The world is full of spots. They invite you, seducing you into skating on them. A great skate spot encourages you to nail a line of tricks on it, pushing you to keep trying after every bail. An expertly placed ramp that leads you to a rail and down a flight of stairs is one of the many Mona Lisas that skaters strive for. The idea of successfully conquering said spot is what drives them to push themselves, learn from their mistakes, and grow. It’s all about the location, something some skateboarding games have nailed for over two decades. And while newcomer Skater XL has a good foundation for its trick system, it fails to inspire the practice of those mechanics on its small number of largely lacklustre levels.
Skater XL’s trick system is easy to understand and rewarding to learn. Each analog stick is assigned to a foot, and your job is to twist and push those sticks to pull off a cavalcade of tricks. A kickflip requires you to pull the right stick (your right foot) back, snap it up for an ollie and then kick the board with your left stick (left foot) to cause it to flip. It’s an engaging way to perform the simplest tricks, and while it may sound complicated, Skater XL’s physics give you a lot of room for nailing tricks.
At times, it feels somewhat weightless and more like you’re controlling a board with no one on it than an actual person that has to twist their body and manipulate the board with their feet. This isn’t necessarily a bad thing, as many games have utilized less-than-realistic physics to create great skateboarding power fantasies.
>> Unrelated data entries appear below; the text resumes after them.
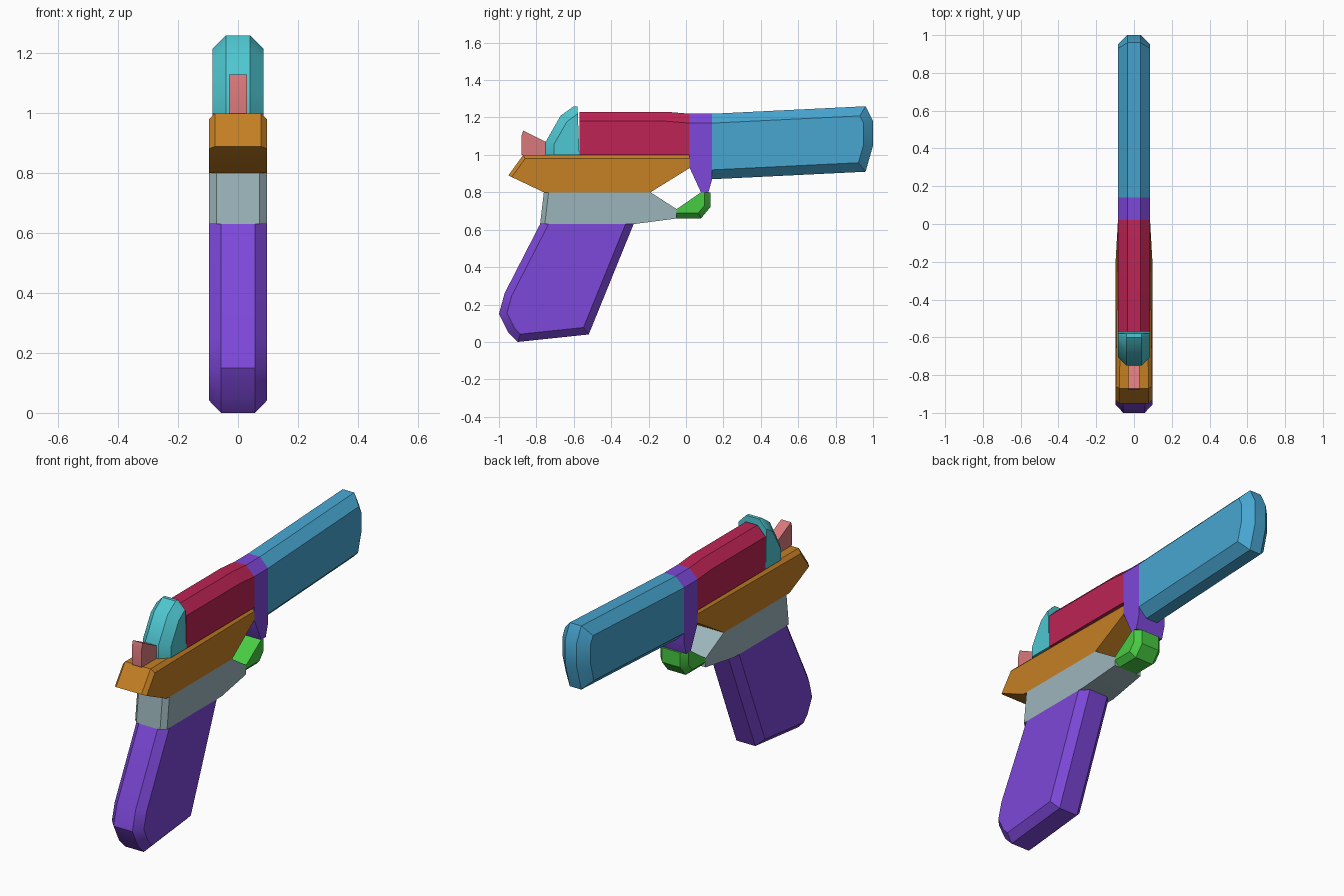
import bpy, bmesh, math
from mathutils import Vector

cube = bpy.data.objects.get("Cube")
if cube:
    bpy.data.objects.remove(cube, do_unlink=True)

# Directions, half-widths and shared seam positions
UP, DOWN = Vector((0, 0, 1)), Vector((0, 0, -1))
FRONT, BACK = Vector((0, -1, 0)), Vector((0, 1, 0))
WIDE, SLIM, THIN = .097, .085, .03
DECK, SHELF, GRIP_TOP = 1, .8, .63
COVER_SEAM, COLLAR_SEAM, BARREL_SEAM, GUARD_SEAM = -.57, .02, .14, -.05
ROOF = 1.22


def to_linear(channel):
    return ((channel + .055) / 1.055) ** 2.4


def material(name, red, green, blue):
    """One flat colour, given as display fractions."""
    color = [to_linear(c) for c in (red, green, blue)] + [1]
    mat = bpy.data.materials.new(name)
    mat.use_nodes = True
    mat.diffuse_color = color
    mat.node_tree.nodes["Principled BSDF"].inputs["Base Color"].default_value = color
    return mat


def is_rim(edge, seams):
    """True for an outline edge of a flank whose outer face is not pressed against a seam."""
    outer = [f for f in edge.link_faces if abs(f.normal.x) < .5]
    if len(outer) != 1:
        return False
    return all(outer[0].normal.dot(direction) < .8 for direction in seams)


def part(name, mat, outline, half, chamfer=0, seams=()):
    """Extrude a side outline across x, slimmer toward the muzzle, and chamfer its free rims."""
    bm = bmesh.new()
    flanks = []
    for side in (-1, 1):
        flank = []
        for y, z in outline:
            width = half if y < -.15 else min(half, SLIM)
            flank.append(bm.verts.new((side * width, y, z)))
        bm.faces.new(flank)
        flanks.append(flank)
    right, left = flanks
    for i in range(len(outline)):
        bm.faces.new((right[i - 1], right[i], left[i], left[i - 1]))
    bmesh.ops.recalc_face_normals(bm, faces=bm.faces)
    bm.normal_update()
    if chamfer:
        rims = [edge for edge in bm.edges if is_rim(edge, seams)]
        bmesh.ops.bevel(bm, geom=rims, offset=chamfer, offset_type='OFFSET',
                        segments=1, profile=.5, affect='EDGES', clamp_overlap=True)
    mesh = bpy.data.meshes.new(name)
    bm.to_mesh(mesh)
    bm.free()
    mesh.materials.append(mat)
    obj = bpy.data.objects.new(name, mesh)
    bpy.context.collection.objects.link(obj)
    bpy.ops.object.select_all(action='DESELECT')
    obj.select_set(True)
    bpy.context.view_layer.objects.active = obj
    bpy.ops.object.shade_smooth_by_angle(angle=math.radians(30))


purple = material("purple", .49, .28, .85)
crimson = material("crimson", .74, .14, .33)
blue = material("blue", .28, .65, .82)
teal = material("teal", .31, .78, .82)
orange = material("orange", .77, .5, .14)
grey = material("grey", .61, .71, .73)
green = material("green", .28, .8, .26)
pink = material("pink", .85, .47, .48)

# Raked handle with a rounded heel
part("grip", purple, [
    (-.78, GRIP_TOP), (-.97, .26), (-1, .15), (-.95, .05), (-.9, 0), (-.52, .04), (-.28, GRIP_TOP),
], WIDE, chamfer=.04, seams=[UP])

# Lower frame, running forward under the trigger gap
part("lower_frame", grey, [
    (-.78, GRIP_TOP), (-.76, SHELF), (-.19, SHELF),
    (GUARD_SEAM, .71), (GUARD_SEAM, .66), (-.28, GRIP_TOP),
], WIDE, chamfer=.025, seams=[UP, DOWN, BACK])

# Wedge-shaped upper frame
part("upper_frame", orange, [
    (-.95, .89), (-.87, DECK), (COLLAR_SEAM, DECK), (COLLAR_SEAM, .93), (-.19, SHELF), (-.76, SHELF),
], WIDE, chamfer=.02, seams=[DOWN, BACK])

# Trigger guard joining the lower frame to the collar
part("trigger_guard", green, [
    (GUARD_SEAM, .66), (GUARD_SEAM, .71), (.08, SHELF), (.13, SHELF), (.13, .72), (.08, .66),
], SLIM, chamfer=.03, seams=[UP, FRONT])

# Slide, collar and barrel share one chamfered roof
part("slide", crimson, [
    (COVER_SEAM, DECK), (COVER_SEAM, 1.23), (-.1, 1.23), (COLLAR_SEAM, ROOF), (COLLAR_SEAM, DECK),
], SLIM, chamfer=.05, seams=[DOWN, FRONT, BACK])
part("collar", purple, [
    (COLLAR_SEAM, ROOF), (BARREL_SEAM, ROOF), (BARREL_SEAM, .87),
    (.12, SHELF), (.08, SHELF), (COLLAR_SEAM, .93),
], SLIM, chamfer=.05, seams=[DOWN, FRONT, BACK])
part("barrel", blue, [
    (BARREL_SEAM, .87), (BARREL_SEAM, ROOF), (.96, 1.26), (1, 1.18), (1, 1.05), (.96, .91),
], SLIM, chamfer=.05, seams=[FRONT])

# Sloped rear cover and the small hammer behind it
part("rear_cover", teal, [
    (-.75, DECK), (-.75, 1.07), (-.67, 1.21), (-.6, 1.26), (-.58, 1.26), (COVER_SEAM, DECK),
], SLIM, chamfer=.045, seams=[DOWN, BACK])
part("hammer", pink, [
    (-.88, DECK), (-.88, 1.1), (-.87, 1.13), (-.75, 1.07), (-.75, DECK),
], THIN)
Unfortunately, Skater XL’s levels aren’t the interesting playgrounds for your skateboarding endeavors that they need to be for a compelling experience.